Next up in our line up of author profiles from Dead of Winter is Erin J. Kahn, author of “Annabel Lee”, an expansion on the poem of the same name by Edgar Allen Poe. This story follows expertly in Poe’s footsteps, and really is a can’t-miss read.
Read on to find out more about Erin’s motivations as a writer and get an excerpt from “Annabel Lee”.
How did you get started with writing?
I’ve been writing for as long as I can remember. I had a teacher in first grade who encouraged me to write, and ever since then I’ve been churning out stories. I think I started doing it because it was so much fun, and that’s still my main reason for writing.
Do you tend to write in just one genre or do you like to write across multiple genres?
I’ve written Young Adult and Middle Grade novels, short horror stories, and poetry, not to mention blogging and book reviews. I think I’m mainly drawn to YA historical fiction and fantasy / sci-fi because it’s so much fun to write about characters who are having amazing adventures but in many ways are still trying to figure life out.
What made you decide to write “Annabel Lee”, which appears in Dead of Winter?
I love Edgar Allan Poe. Last summer I visited his house in Philadelphia, and that renewed my interest in Poe and reminded me of how great his stories are. I wanted to try writing a story in the same style. I took his poem “Annabel Lee” as a starting point and coupled it with the idea that is at the heart of many of his stories: the death of a beautiful young woman and the grief of her husband.
What do you like to do when you’re not writing?
I like reading, going to theatre and music events, and cooking (unless I’m feeling lazy).
Where is the best place for readers to find out more about your work?
I co-author a blog at woodbtwntheworlds.blogspot.com, where you can find my book reviews and occasional literary musings. I also have a short, feminist horror story soon to be published in Fantasia Divinity Magazine.
Thanks, Erin! And now an excerpt from “Annabel Lee”.
Erin J. Kahn
For those of you who do not believe in the permanence of the heart’s affections, I offer the following as evidence.
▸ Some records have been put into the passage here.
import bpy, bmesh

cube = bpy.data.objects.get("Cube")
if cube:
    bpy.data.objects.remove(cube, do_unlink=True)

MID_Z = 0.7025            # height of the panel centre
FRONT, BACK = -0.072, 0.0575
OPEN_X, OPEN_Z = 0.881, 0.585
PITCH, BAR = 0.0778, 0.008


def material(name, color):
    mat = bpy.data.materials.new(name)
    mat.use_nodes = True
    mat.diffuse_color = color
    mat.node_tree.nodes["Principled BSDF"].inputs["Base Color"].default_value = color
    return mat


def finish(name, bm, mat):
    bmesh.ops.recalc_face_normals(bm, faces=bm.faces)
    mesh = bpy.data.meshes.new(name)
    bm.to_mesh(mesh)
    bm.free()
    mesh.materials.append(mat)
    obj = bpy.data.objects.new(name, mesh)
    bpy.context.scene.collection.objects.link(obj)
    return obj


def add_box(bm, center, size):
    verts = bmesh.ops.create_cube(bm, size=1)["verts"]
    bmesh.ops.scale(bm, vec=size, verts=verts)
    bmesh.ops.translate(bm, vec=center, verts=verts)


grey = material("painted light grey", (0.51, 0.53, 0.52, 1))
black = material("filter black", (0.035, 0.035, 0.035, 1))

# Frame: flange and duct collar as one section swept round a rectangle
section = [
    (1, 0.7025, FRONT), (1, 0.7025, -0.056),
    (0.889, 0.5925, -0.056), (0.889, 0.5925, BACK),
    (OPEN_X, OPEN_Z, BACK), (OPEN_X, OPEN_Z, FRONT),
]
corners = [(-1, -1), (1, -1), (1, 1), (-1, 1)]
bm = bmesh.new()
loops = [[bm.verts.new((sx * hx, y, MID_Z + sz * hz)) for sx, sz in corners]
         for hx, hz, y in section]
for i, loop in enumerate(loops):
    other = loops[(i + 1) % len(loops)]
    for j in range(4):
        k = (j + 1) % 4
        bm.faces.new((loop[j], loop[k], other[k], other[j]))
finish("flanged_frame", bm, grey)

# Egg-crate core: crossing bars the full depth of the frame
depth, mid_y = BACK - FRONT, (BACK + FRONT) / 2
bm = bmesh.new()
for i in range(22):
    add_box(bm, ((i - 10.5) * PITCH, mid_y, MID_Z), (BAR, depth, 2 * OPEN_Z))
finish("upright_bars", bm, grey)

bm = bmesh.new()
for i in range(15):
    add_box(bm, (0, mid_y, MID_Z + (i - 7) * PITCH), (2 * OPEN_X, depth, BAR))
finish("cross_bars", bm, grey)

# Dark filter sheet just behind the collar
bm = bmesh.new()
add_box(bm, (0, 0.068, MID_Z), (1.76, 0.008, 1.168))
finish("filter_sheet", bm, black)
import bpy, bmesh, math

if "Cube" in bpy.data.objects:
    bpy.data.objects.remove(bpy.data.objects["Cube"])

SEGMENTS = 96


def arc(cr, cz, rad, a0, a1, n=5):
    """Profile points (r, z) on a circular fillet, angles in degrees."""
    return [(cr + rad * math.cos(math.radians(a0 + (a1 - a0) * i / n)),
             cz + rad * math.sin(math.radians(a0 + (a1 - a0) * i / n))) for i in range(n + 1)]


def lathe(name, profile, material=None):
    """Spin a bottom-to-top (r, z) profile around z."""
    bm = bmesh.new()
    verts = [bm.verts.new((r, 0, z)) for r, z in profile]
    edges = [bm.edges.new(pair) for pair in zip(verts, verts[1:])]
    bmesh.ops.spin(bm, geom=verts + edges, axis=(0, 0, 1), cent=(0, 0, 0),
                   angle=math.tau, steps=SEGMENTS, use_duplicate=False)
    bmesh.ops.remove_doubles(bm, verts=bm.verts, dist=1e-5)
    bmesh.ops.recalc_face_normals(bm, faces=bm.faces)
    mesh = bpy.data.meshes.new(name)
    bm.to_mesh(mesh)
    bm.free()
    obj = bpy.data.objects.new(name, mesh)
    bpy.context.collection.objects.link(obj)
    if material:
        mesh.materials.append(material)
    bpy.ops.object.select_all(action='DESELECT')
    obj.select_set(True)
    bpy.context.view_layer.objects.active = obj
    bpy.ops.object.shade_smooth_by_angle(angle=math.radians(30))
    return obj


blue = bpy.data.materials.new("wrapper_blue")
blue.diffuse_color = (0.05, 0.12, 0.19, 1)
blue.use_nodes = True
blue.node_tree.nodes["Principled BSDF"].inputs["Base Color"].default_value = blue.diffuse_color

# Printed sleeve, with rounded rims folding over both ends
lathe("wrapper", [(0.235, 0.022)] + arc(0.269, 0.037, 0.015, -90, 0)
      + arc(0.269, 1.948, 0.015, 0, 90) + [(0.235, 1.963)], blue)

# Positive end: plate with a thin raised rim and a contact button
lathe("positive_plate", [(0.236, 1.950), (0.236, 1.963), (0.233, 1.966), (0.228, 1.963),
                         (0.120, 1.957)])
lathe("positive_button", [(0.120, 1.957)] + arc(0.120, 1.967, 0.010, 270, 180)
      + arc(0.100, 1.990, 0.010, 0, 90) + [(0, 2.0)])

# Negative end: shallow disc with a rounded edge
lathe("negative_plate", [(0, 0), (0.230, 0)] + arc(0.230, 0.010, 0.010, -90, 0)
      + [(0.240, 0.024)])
Know that it is of the truest nature, and do not suspect, because of the story’s strange and unnatural elements, that I have constructed a fiction. If you doubt the veracity of my tale, I ask you to reflect on whether I could, of my own volition, have made up a story of such a peculiar nature. If I could have invented a series of events so unlike anything I have ever encountered. No, this story is true, and for proof I lay it before you; its utter strangeness will vindicate me, if my initial argument does not.
It was on a dark and gloomy evening in late October—indeed I believe it was the 31st—when I forever bade goodbye to the beautiful Annabel Lee, the sweet companion of my innermost heart. For years, I had courted her, wooing both in springtime and in the bleak dregs of winter, until she had, at last, consented to be mine. A short measure of happiness was ours, filled, however, with such a concentrated stream of golden bliss that I knew many lovers both happy and unhappy would have envied us. When my dear wife conceived, I scarce could breathe for joy, but the son and heir of my estate did not enter upon the threshold of my world before bidding it goodbye forever, and my sweet companion followed him before two minutes had elapsed. Was it forbidden for a man to know such a high and unearthly happiness? It may well have been, for in the intense delirium of love, I surely worshiped Annabel above God.
These were the thoughts that occupied me as I stood alone before the grave of Annabel Lee. The gloaming gathered to a murky darkness in the air, and the vaporous mists of day hung low to the ground. Meanwhile, the night’s shadows lurked behind every tree and tombstone waiting for their hour to come.
In the spirit of the holiday a few straggling revelers, unwilling to return to their well-lighted homes out of the chill evening, kept up a macabre chanting and cheering that reached me faintly on the wind: a demonic incantation punctuated at times by shrieks and howls of an unseemly nature that would have disturbed me had my thoughts not been so entirely occupied elsewhere.